Government Plan To Replace Coal Use Welcomed, But Concerns Remain
Coal Action Network Aotearoa today gave a cautious welcome to the Government's announcement of a $70 million investment to increase electrification of industrial and process heat in the lower South Island.
"Continued mining and burning of coal and other fossil fuels in the midst of a climate crisis is criminal," said Tim Jones of Coal Action Network Aotearoa. "So we welcome the news that the Government is making a commitment to replace coal-burning heat plant in the South Island with renewable sources of energy."
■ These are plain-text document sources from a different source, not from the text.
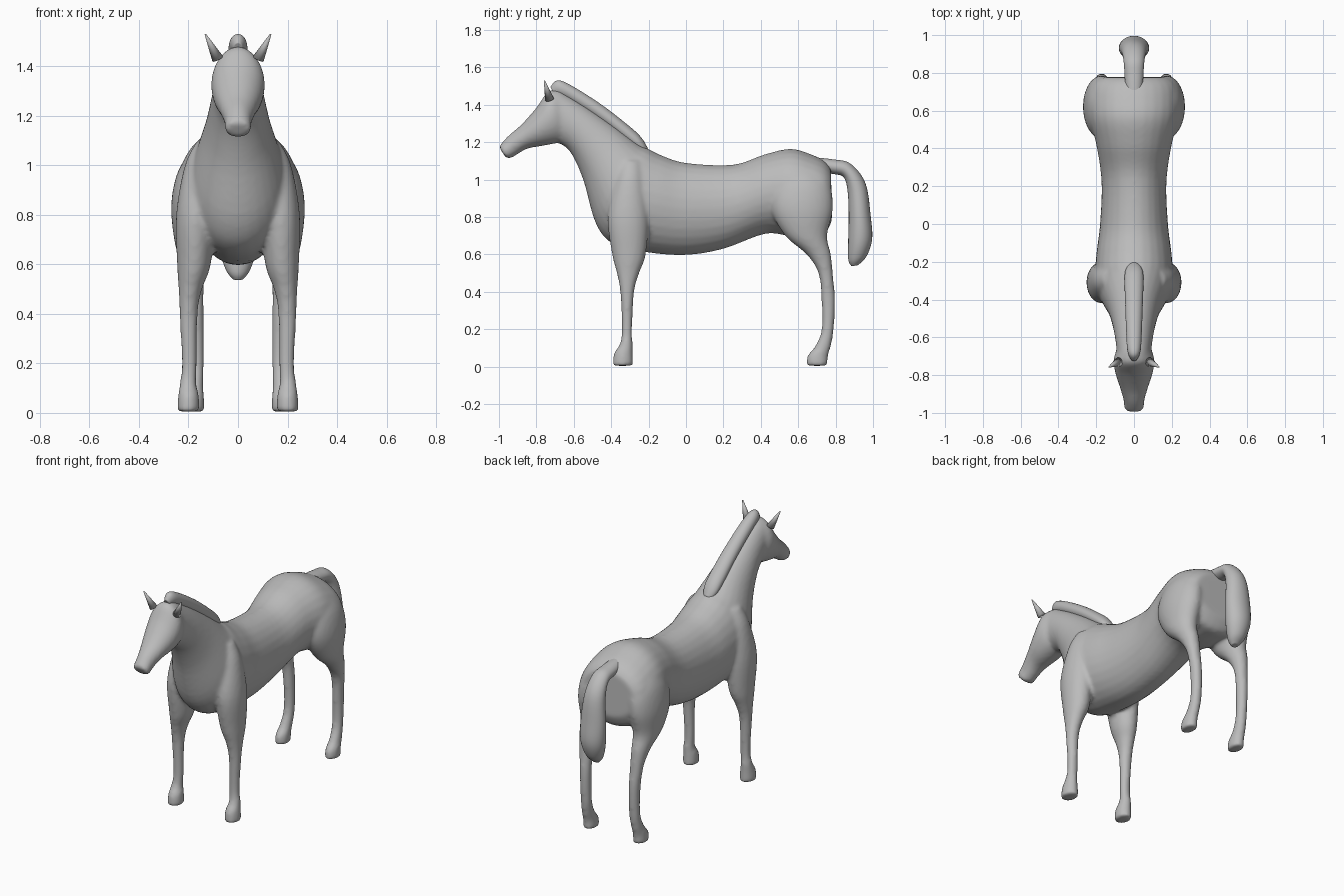
import bpy, bmesh, math
from mathutils import Vector, Matrix

cube = bpy.data.objects.get("Cube")
if cube:
    bpy.data.objects.remove(cube, do_unlink=True)

coat = bpy.data.materials.new("plain grey")
coat.use_nodes = True
coat.diffuse_color = (0.5, 0.5, 0.5, 1)
coat.node_tree.nodes["Principled BSDF"].inputs["Base Color"].default_value = coat.diffuse_color

SIDES = 28
STEPS = 5


def spline(a, b, c, d, t):
    """Smooth curve from b to c, with a and d as neighbours."""
    return b + 0.5 * t * ((c - a) + t * ((2 * a - 5 * b + 4 * c - d) + t * (3 * (b - c) + d - a)))


def loft(bm, rings):
    """Skin a row of elliptical rings, each (centre, half axis, half axis)."""
    dense = []
    last = len(rings) - 1
    for i in range(last):
        near = [rings[max(0, min(last, i + k))] for k in (-1, 0, 1, 2)]
        for s in range(STEPS):
            dense.append([spline(*[r[j] for r in near], s / STEPS) for j in range(3)])
    dense.append(rings[-1])
    # Rounded closing rings on both ends
    first, end = dense[0], dense[-1]
    dense.insert(0, (first[0], first[1] * 0.85, first[2] * 0.85))
    dense.append((end[0], end[1] * 0.85, end[2] * 0.85))
    loops = []
    for c, u, v in dense:
        angles = [math.tau * k / SIDES for k in range(SIDES)]
        loops.append([bm.verts.new(c + u * math.cos(a) + v * math.sin(a)) for a in angles])
    faces = [bm.faces.new(loops[0]), bm.faces.new(loops[-1])]
    for p, q in zip(loops, loops[1:]):
        for k in range(SIDES):
            n = (k + 1) % SIDES
            faces.append(bm.faces.new((p[k], p[n], q[n], q[k])))
    bmesh.ops.recalc_face_normals(bm, faces=faces)


def sagittal(rows):
    """Rings on the centre line: lower y, z, upper y, z, half width."""
    out = []
    for y0, z0, y1, z1, w in rows:
        low, high = Vector((0, y0, z0)), Vector((0, y1, z1))
        out.append(((low + high) / 2, Vector((w, 0, 0)), (high - low) / 2))
    return out


def level(rows, side):
    """Level rings of a limb: z, front y, back y, inner x, outer x."""
    return [(Vector((side * (x0 + x1) / 2, (y0 + y1) / 2, z)),
             Vector(((x1 - x0) / 2, 0, 0)), Vector((0, (y1 - y0) / 2, 0)))
            for z, y0, y1, x0, x1 in rows]


def finish(bm, name):
    mesh = bpy.data.meshes.new(name)
    bm.to_mesh(mesh)
    bm.free()
    mesh.materials.append(coat)
    mesh.shade_smooth()
    obj = bpy.data.objects.new(name, mesh)
    bpy.context.collection.objects.link(obj)
    return obj


# Trunk and neck, from rump to poll
trunk = [
    (.78, .78, .775, 1.06, .18), (.74, .71, .74, 1.1, .225), (.66, .70, .67, 1.135, .24),
    (.55, .70, .56, 1.165, .235), (.42, .71, .42, 1.135, .20), (.2, .63, .25, 1.08, .172),
    (0, .597, 0, 1.09, .18), (-.2, .61, -.13, 1.13, .2), (-.38, .65, -.2, 1.165, .205),
    (-.48, .76, -.25, 1.19, .185), (-.55, 1.0, -.37, 1.28, .135),
    (-.62, 1.15, -.53, 1.39, .105), (-.69, 1.2, -.68, 1.48, .09)]

# Head, from behind the cheek to the lips
head = [
    (-.62, 1.21, -.69, 1.48, .085), (-.69, 1.195, -.74, 1.47, .108),
    (-.77, 1.18, -.8, 1.385, .1), (-.85, 1.165, -.88, 1.295, .075),
    (-.91, 1.13, -.95, 1.235, .056), (-.945, 1.112, -.99, 1.19, .054),
    (-.965, 1.12, -1, 1.175, .046)]

foreleg = [
    (.005, -.393, -.283, .155, .245), (.07, -.385, -.285, .158, .242),
    (.12, -.355, -.285, .168, .235), (.2, -.343, -.288, .165, .228),
    (.4, -.352, -.277, .163, .236), (.5, -.37, -.25, .145, .24),
    (.6, -.395, -.215, .11, .246), (.8, -.42, -.2, .09, .25),
    (1, -.38, -.22, .07, .215), (1.1, -.35, -.24, .07, .165)]

hind_leg = [
    (.005, .645, .758, .135, .215), (.06, .65, .76, .137, .213),
    (.11, .69, .775, .14, .207), (.2, .725, .79, .138, .202),
    (.36, .724, .797, .138, .205), (.5, .708, .785, .138, .218),
    (.6, .645, .775, .13, .235), (.7, .53, .755, .11, .258),
    (.84, .455, .785, .08, .27), (.97, .47, .77, .07, .245), (1.07, .53, .7, .05, .185)]

# Body parts fused into one skin
bm = bmesh.new()
loft(bm, sagittal(trunk))
loft(bm, sagittal(head))
for side in (-1, 1):
    loft(bm, level(foreleg, side))
    loft(bm, level(hind_leg, side))
body = finish(bm, "body")
fuse = body.modifiers.new("fuse", 'REMESH')
fuse.mode = 'VOXEL'
fuse.voxel_size = 0.011
fuse.use_smooth_shade = True
relax = body.modifiers.new("relax", 'SMOOTH')
relax.factor = 0.5
relax.iterations = 8

# Mane along the crest
bm = bmesh.new()
loft(bm, sagittal([
    (-.7, 1.45, -.725, 1.495, .018), (-.66, 1.44, -.69, 1.53, .034),
    (-.59, 1.4, -.62, 1.507, .04), (-.43, 1.29, -.45, 1.4, .046),
    (-.28, 1.17, -.29, 1.275, .05), (-.23, 1.14, -.235, 1.22, .04),
    (-.2, 1.13, -.205, 1.17, .015)]))
finish(bm, "mane")

# Tail arching out and hanging down
bm = bmesh.new()
loft(bm, sagittal([
    (.68, 1.04, .68, 1.12, .045), (.79, 1.03, .79, 1.108, .05),
    (.845, 1.01, .88, 1.085, .055), (.865, .93, .96, .98, .066),
    (.87, .8, .988, .8, .08), (.867, .66, .995, .68, .076),
    (.868, .57, .965, .59, .05), (.885, .537, .92, .543, .02)]))
finish(bm, "tail")

# Ears: flattened, outward leaning cones
for side, name in ((-1, "right_ear"), (1, "left_ear")):
    bm = bmesh.new()
    base, tip = Vector((side * .082, -.73, 1.43)), Vector((side * .132, -.757, 1.53))
    axis = tip - base
    bmesh.ops.create_cone(bm, cap_ends=True, segments=16, radius1=.024, radius2=.003,
                          depth=axis.length)
    turn = axis.to_track_quat('Z', 'Y').to_matrix().to_4x4()
    bmesh.ops.transform(bm, verts=bm.verts, matrix=Matrix.Translation((base + tip) / 2) @ turn)
    finish(bm, name)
"However, major concerns remain. Firstly, we have too many cows, polluting too much water and using way too much synthetic fertiliser - all of which is a major contributor to the country's greenhouse gas emissions. Along with replacing coal, we need to be moving agriculture away from the present industrial dairying model which has done so much harm.
Secondly, using biomass sourced from wood waste is another source of renewable energy provided forests are replanted - and it frees up electricity for other uses. We hope the Government will not neglect the role of sustainably sourced biomass in replacing fossil fuels."
Turning to the Government's announcement of an $30 million investigation into a pumped hydro storage scheme at Lake Onslow, Tim Jones said "We do need more storage so we can shut down Huntly's coal plant, and we shouldn't even be thinking about new gas as backup, but we are being cautious right now because we are unclear about the impacts, including the effect on the Teviot flathead, a highly endangered native galaxiid fish. Also, the water from this scheme must not be used for irrigation to create yet more dairy farms in country that is not suitable for dairying."
"Is it time we stopped mining and burning coal in Aotearoa? Absolutely. But in replacing coal, we need to make sure that we're not creating other environmental problems," said Tim Jones.